Barry Hers Shares the Tale of His Renovated Flatbush, Brooklyn Apartment Building
Property investor and real estate professional Barry Hers shed some light on the background of his renovated Prospect Lefferts Gardens area apartment building.
Following a multi-million dollar renovation project, real estate industry professional and property investor Barry Hers shares a closer look at his building at 60 Clarkson Avenue in the Flatbush area of Brooklyn, close to the attractive residential neighborhood of Prospect Lefferts Gardens.
“I originally purchased the building in 1995,” explains Hers of the property which sits at 60 Clarkson Avenue in the Flatbush area of the borough of Brooklyn.

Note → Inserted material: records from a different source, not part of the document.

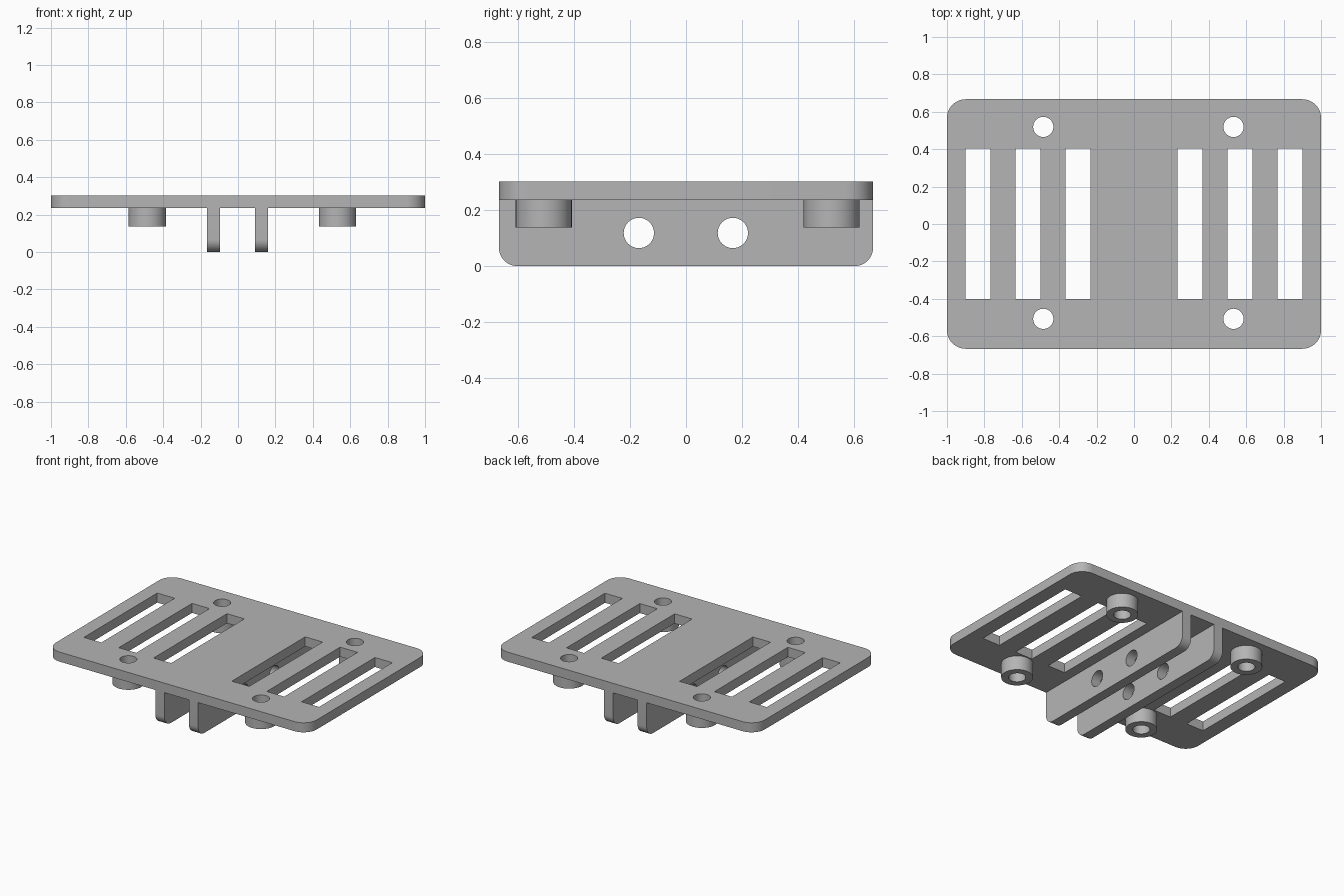
import bpy, bmesh
from math import pi, sin, cos, radians
from mathutils import Matrix

cube = bpy.data.objects.get("Cube")
if cube:
    bpy.data.objects.remove(cube, do_unlink=True)

GREY = (0.46, 0.46, 0.46, 1)
grey = bpy.data.materials.new("grey plastic")
grey.use_nodes = True
grey.diffuse_color = GREY
grey.node_tree.nodes["Principled BSDF"].inputs["Base Color"].default_value = GREY


def arc(cx, cy, r, start, end, steps):
    return [(cx + r * cos(start + (end - start) * i / steps),
             cy + r * sin(start + (end - start) * i / steps)) for i in range(steps + 1)]


def circle(cx, cy, r, steps=48):
    return arc(cx, cy, r, 0, 2 * pi, steps)[:-1]


def rectangle(x0, x1, y0, y1):
    return [(x0, y0), (x1, y0), (x1, y1), (x0, y1)]


def extrude(name, loops, low, high, along_x=False):
    """Fill the first loop minus the others, then extrude from low to high."""
    curve = bpy.data.curves.new(name + " profile", 'CURVE')
    curve.dimensions, curve.fill_mode = '2D', 'BOTH'
    curve.extrude = (high - low) / 2
    for loop in loops:
        spline = curve.splines.new('POLY')
        spline.points.add(len(loop) - 1)
        spline.use_cyclic_u = True
        for point, (u, v) in zip(spline.points, loop):
            point.co = (u, v, 0, 1)
    helper = bpy.data.objects.new(name + " profile", curve)
    mesh = bpy.data.meshes.new_from_object(helper)
    bpy.data.objects.remove(helper)
    bpy.data.curves.remove(curve)

    bm = bmesh.new()
    bm.from_mesh(mesh)
    bmesh.ops.remove_doubles(bm, verts=bm.verts, dist=0.0001)
    bm.transform(Matrix.Translation((0, 0, (low + high) / 2)))
    if along_x:  # profile axes become y and z
        bm.transform(Matrix(((0, 0, 1, 0), (1, 0, 0, 0), (0, 1, 0, 0), (0, 0, 0, 1))))
    bmesh.ops.recalc_face_normals(bm, faces=bm.faces)
    bm.to_mesh(mesh)
    bm.free()

    mesh.name = name
    mesh.materials.clear()
    mesh.materials.append(grey)
    obj = bpy.data.objects.new(name, mesh)
    bpy.context.collection.objects.link(obj)
    bpy.ops.object.select_all(action='DESELECT')
    obj.select_set(True)
    bpy.context.view_layer.objects.active = obj
    bpy.ops.object.shade_smooth_by_angle(angle=radians(30))
    return obj


HALF_DEPTH = 0.667
PLATE_LOW, PLATE_HIGH = 0.236, 0.302
HOLE = 0.054
bosses = [(x, y) for x in (-0.485, 0.532) for y in (-0.507, 0.519)]

# Plate with rounded corners, six slots and four screw holes
corner = 0.1
outline = []
for i, (sx, sy) in enumerate([(1, 1), (-1, 1), (-1, -1), (1, -1)]):
    outline += arc(sx * (1 - corner), sy * (HALF_DEPTH - corner), corner,
                   i * pi / 2, (i + 1) * pi / 2, 12)
slots = [rectangle(x - 0.067, x + 0.067, -0.4, 0.403)
         for side in (-1, 1) for x in (side * 0.3, side * 0.567, side * 0.834)]
extrude("plate", [outline] + slots + [circle(x, y, HOLE) for x, y in bosses],
        PLATE_LOW, PLATE_HIGH)

# Hollow bosses under the screw holes
for i, (x, y) in enumerate(bosses):
    extrude(f"boss_{i + 1}", [circle(x, y, 0.1), circle(x, y, HOLE)], 0.137, PLATE_LOW)

# Two hanging ribs with rounded lower corners and cross holes
r = 0.067
rib = [(HALF_DEPTH, PLATE_LOW), (-HALF_DEPTH, PLATE_LOW)]
rib += arc(-HALF_DEPTH + r, r, r, pi, 1.5 * pi, 12)
rib += arc(HALF_DEPTH - r, r, r, 1.5 * pi, 2 * pi, 12)
rib_holes = [circle(y, 0.118, HOLE) for y in (-0.168, 0.167)]
for name, x in (("right_rib", -0.131), ("left_rib", 0.126)):
    extrude(name, [rib] + rib_holes, x - 0.035, x + 0.035, along_x=True)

The site was in a state of complete disrepair, according to Hers, having accrued over 1,500 Department of Housing Preservation and Development violations under its previous owners. “60 Clarkson Avenue was also blighted by another 100 or more building code breaches,” he points out.
Now in possession of the keys to 60 Clarkson Avenue, Hers spent several million dollars renovating the property in order to remedy its building code breaches and other violations. “My team and I transformed 60 Clarkson Avenue into an utterly appealing place to live in the bustling borough of Brooklyn,” recalls the property investor and real estate professional, whose offices are located on 52nd Street, in the southwestern part of the same New York City borough.
Barry Hers in 2019
Today, Barry Hers estimates that he’s poured more than 10 million dollars into renovations and ongoing maintenance at the address. “Having always harbored a desire to help the less fortunate, shortly after completion of the initial renovations, I entered the building into New York’s Emergency Assistance Rental Program in direct response to concerns surrounding growing homelessness in New York City,” he reveals.
The New York native ultimately dedicated the building to the emergency program, first initiated by then-mayor Rudy Giuliani and subsequently favored by Michael Bloomberg. “In doing so, 60 Clarkson Avenue became a place of shelter for less fortunate families and individuals living in the city,” explains Hers.
More recently, however, and with a subsequent administration has taken over the city and its programs, making huge cuts to funding for the homeless and disadvantaged, an end has largely been put to initiatives such as the Emergency Assistance Rental Program of which Hers and his building were apart. “The news,” he adds, “has taken a great emotional toll on me personally.”
Unable, therefore, to continue his efforts, and having selflessly housed over 350 homeless families since 2015 alone, despite receiving no financial compensation, Hers has today been forced to reevaluate the rent-stabilized nature of operations at the address. “I think it’s now time,” he adds, wrapping up “for the start of a new era at 60 Clarkson Avenue.”